Every Thursday morning, I am overwhelmed by apprehension as I head to my staff meeting. It’s not because I have to drag my worn body out of my cozy bed to get there by 7 a.m. or because I can’t play nicely with my professional learning community. The truth is: So many of us dread our morning or afternoon meetings because we KNOW that another demand for our energy, time, and effort will be on the agenda.
We also know that we seemingly have no more energy, time, or effort left to give. As the items on the agenda roll by, we wait to find out what buzzword, billionaire reformer, or babbling politician has created a new mountain of work for us. Is this a problem because we are lazy and became teachers for the summers off? I don’t think so! The teachers I know are some of the hardest working people you’ll find. It’s a predicament because we know that these demands distract us from giving our all to our students and may not be in their best interests.
It is truly impossible for teachers to meet all the requirements that districts, states, and the federal government impose in the allotted amount of time given to teach. For instance, in my state, Florida, elementary schools are required to have a 90-minute reading block, plus 30 minutes of structured PE. Add 30 minutes for lunch, 45 minutes for activity, and you’ll soon find yourself utterly dumbfounded as you try to squeeze in math, science, social studies, writing, character education, technology skills, etc., etc.
Let’s also not forget that some people will only judge our students, our schools, and our teaching abilities based on the results of whatever standardized test is given at a particular grade level. What’s tested becomes the priority in this over-scheduled environment, and other important knowledge and skills—like the history of our country or its location on the Earth—are very likely to get left behind.
So what can we do to make sure we act in the best interests of our students and include as much essential content as we possibly can? Let’s reconsider interdisciplinary lessons. Although this pedagogical method has been around for quite some time, in countless schools it has been a victim of a faulty emphasis on standardized test preparation. It doesn’t have to be that way. Policymakers may ignore our professional input, but the implementation of interdisciplinary lessons can be accomplished within our professional learning communities—where our voices can still be heard.
Carefully crafted interdisciplinary lessons can help us recover valuable instructional time. For instance, embedded in most language arts standards are numerous opportunities to address research, presentation, and technological skills standards. The same can be said for social studies and science content. At grade levels where teachers specialize, time can be saved by teachers in several content areas divvying the tasks required to meet certain standards that span their subjects. Each teacher can complete a part of the lesson in his or her class.

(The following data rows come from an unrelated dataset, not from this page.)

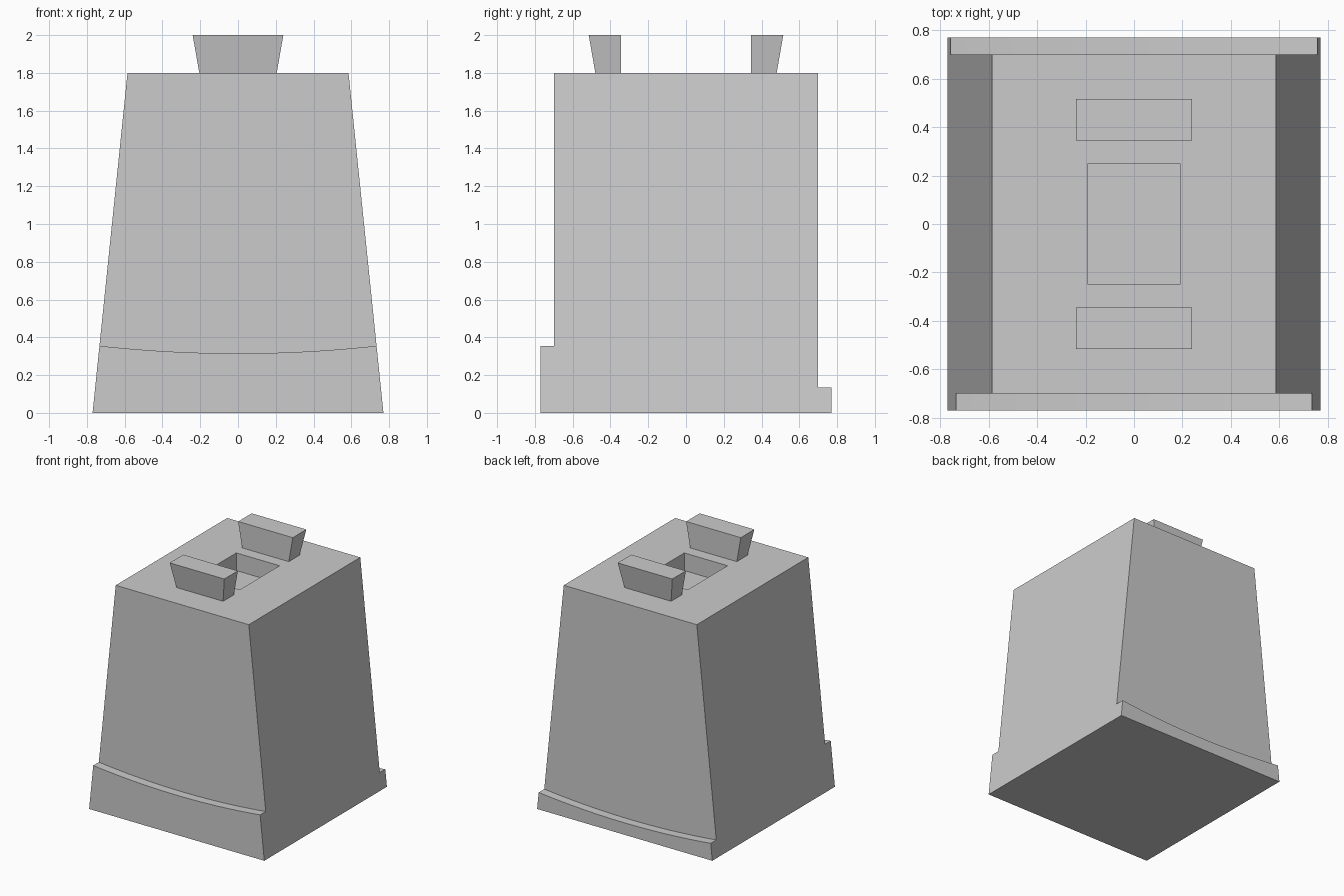
import bpy
import bmesh

HALF_DEPTH = 0.70      # body half depth
LEDGE_DEPTH = 0.77     # outer face of the base ledges
TOP_Z = 1.80
SAG = 0.04             # dip of the curved ledge tops
STEPS = 24

cube = bpy.data.objects.get("Cube")
if cube:
    bpy.data.objects.remove(cube, do_unlink=True)

grey = bpy.data.materials.new("plain_grey")
grey.use_nodes = True
grey.diffuse_color = (0.6, 0.6, 0.6, 1)
grey.node_tree.nodes["Principled BSDF"].inputs["Base Color"].default_value = (0.6, 0.6, 0.6, 1)


def half_width(z):
    """Half width of the tapered sides at a height."""
    return 0.77 - 0.185 * z / TOP_Z


def finish(name, bm):
    bmesh.ops.recalc_face_normals(bm, faces=bm.faces[:])
    mesh = bpy.data.meshes.new(name)
    bm.to_mesh(mesh)
    bm.free()
    mesh.materials.append(grey)
    obj = bpy.data.objects.new(name, mesh)
    bpy.context.collection.objects.link(obj)
    return obj


def prism(profile, y0, y1):
    """Extrude an x-z profile from y0 to y1."""
    bm = bmesh.new()
    face = bm.faces.new([bm.verts.new((x, y0, z)) for x, z in profile])
    result = bmesh.ops.extrude_face_region(bm, geom=[face])
    for v in result["geom"]:
        if isinstance(v, bmesh.types.BMVert):
            v.co.y = y1
    bmesh.ops.recalc_face_normals(bm, faces=bm.faces[:])
    return bm


# Tapered body with a rectangular pocket sunk into the top
w0, w1 = half_width(0), half_width(TOP_Z)
bm = prism([(-w0, 0), (w0, 0), (w1, TOP_Z), (-w1, TOP_Z)], -HALF_DEPTH, HALF_DEPTH)
top = max(bm.faces, key=lambda f: f.calc_center_median().z)
bmesh.ops.inset_region(bm, faces=[top], thickness=0.2)
for v in top.verts:
    v.co.x = 0.19 if v.co.x > 0 else -0.19
    v.co.y = 0.25 if v.co.y > 0 else -0.25
floor = bmesh.ops.extrude_discrete_faces(bm, faces=[top])["faces"][0]
for v in floor.verts:
    v.co.z -= 0.14
finish("body", bm)


# Base ledges with a shallow curved top: taller in front, lower behind
def ledge(name, height, side):
    edge = half_width(height)
    curve = []
    for i in range(STEPS + 1):
        t = 1 - 2 * i / STEPS
        curve.append((edge * t, height - SAG * (1 - t * t)))
    finish(name, prism([(-w0, 0), (w0, 0)] + curve, side * HALF_DEPTH, side * LEDGE_DEPTH))


ledge("front_ledge", 0.355, -1)
ledge("back_ledge", 0.135, 1)


# Flared tabs on the top, upright on the inside
def tab(name, side):
    bm = prism([(-0.205, TOP_Z), (0.205, TOP_Z), (0.24, 2.0), (-0.24, 2.0)],
               side * 0.345, side * 0.515)
    for v in bm.verts:
        if v.co.z < 1.9 and abs(v.co.y) > 0.4:
            v.co.y = side * 0.48
    finish(name, bm)


tab("front_tab", -1)
tab("back_tab", 1)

One of my best interdisciplinary lessons emerged when I was teaching both language arts and social studies, and I was struggling to find the time to teach my students the complete curriculum. Although this lesson won a Governor’s Award from the Florida Council on Economic Education, it is much more than an economics lesson. “The Real World” project begins with a hypothetical situation in which students have just graduated from college and now must move to another state to start their adult lives. The unit provides students the opportunity to learn about geography and the research process; explore careers; calculate loan amounts and salaries after taxes; write expository, narrative, and creative pieces; develop a budget; use technology to gather information and present a product; and more. My students loved it.
Students are enthusiastic about this project and many other interdisciplinary units with similar elements because they provide students with learning experiences that are hands-on and relevant to their lives. These experiences typically involve teamwork, problem solving, and creative and critical thinking skills. These are skills students will need in the 21st century, and they will carry what they gain through these memorable learning adventures into adulthood.
‘No Subject Is an Island’
A strong caution: Interdisciplinary lessons must be carried out with fidelity and integrity. Educators with expertise in various subjects should spend time determining where these lessons logically fit in the flow of teaching and learning. And while interdisciplinary lessons will save educators time over the long haul, they do involve extensive upfront planning. Cross-curricular connections should not be forced. They cannot and should not be used for every lesson.
For instance, I know of one school district that tried to incorporate elementary social studies into daily reading instruction with disastrous results. The allotted time for social studies became extra reading skills practice with little or no emphasis on the actual social studies standards and curriculum. A few teachers even chose to eliminate the social studies altogether. Furthermore, students who did not enjoy the reading drill came to despise social studies—a true tragedy!
It’s not the nature of knowledge to be divided up into little boxes called subjects. In reality, no subject is an island. Aspects of each can be found in others. Subjects are a curricular convenience, an organizing tool—not the exclusive turf of particular teachers or class periods—and they must not be treated that way.
By stressing connections across the curriculum, learning becomes more meaningful and engaging to our students. Additionally, interdisciplinary teaching can revitalize us by increasing instructional time, promoting more collaboration within our professional communities, and giving us the satisfaction of knowing that we are acting in the best interests of our students, while simultaneously addressing standards that otherwise might be brushed over or ignored altogether in the mad rush to get ready for the Test.
Anthony S. Colucci, a National Board-certified teacher, coordinates and teaches the gifted-student program at four elementary schools in Central Florida. In an October article for Education Week Teacher, he wondered “What Would Walt Disney Learn in School Today?”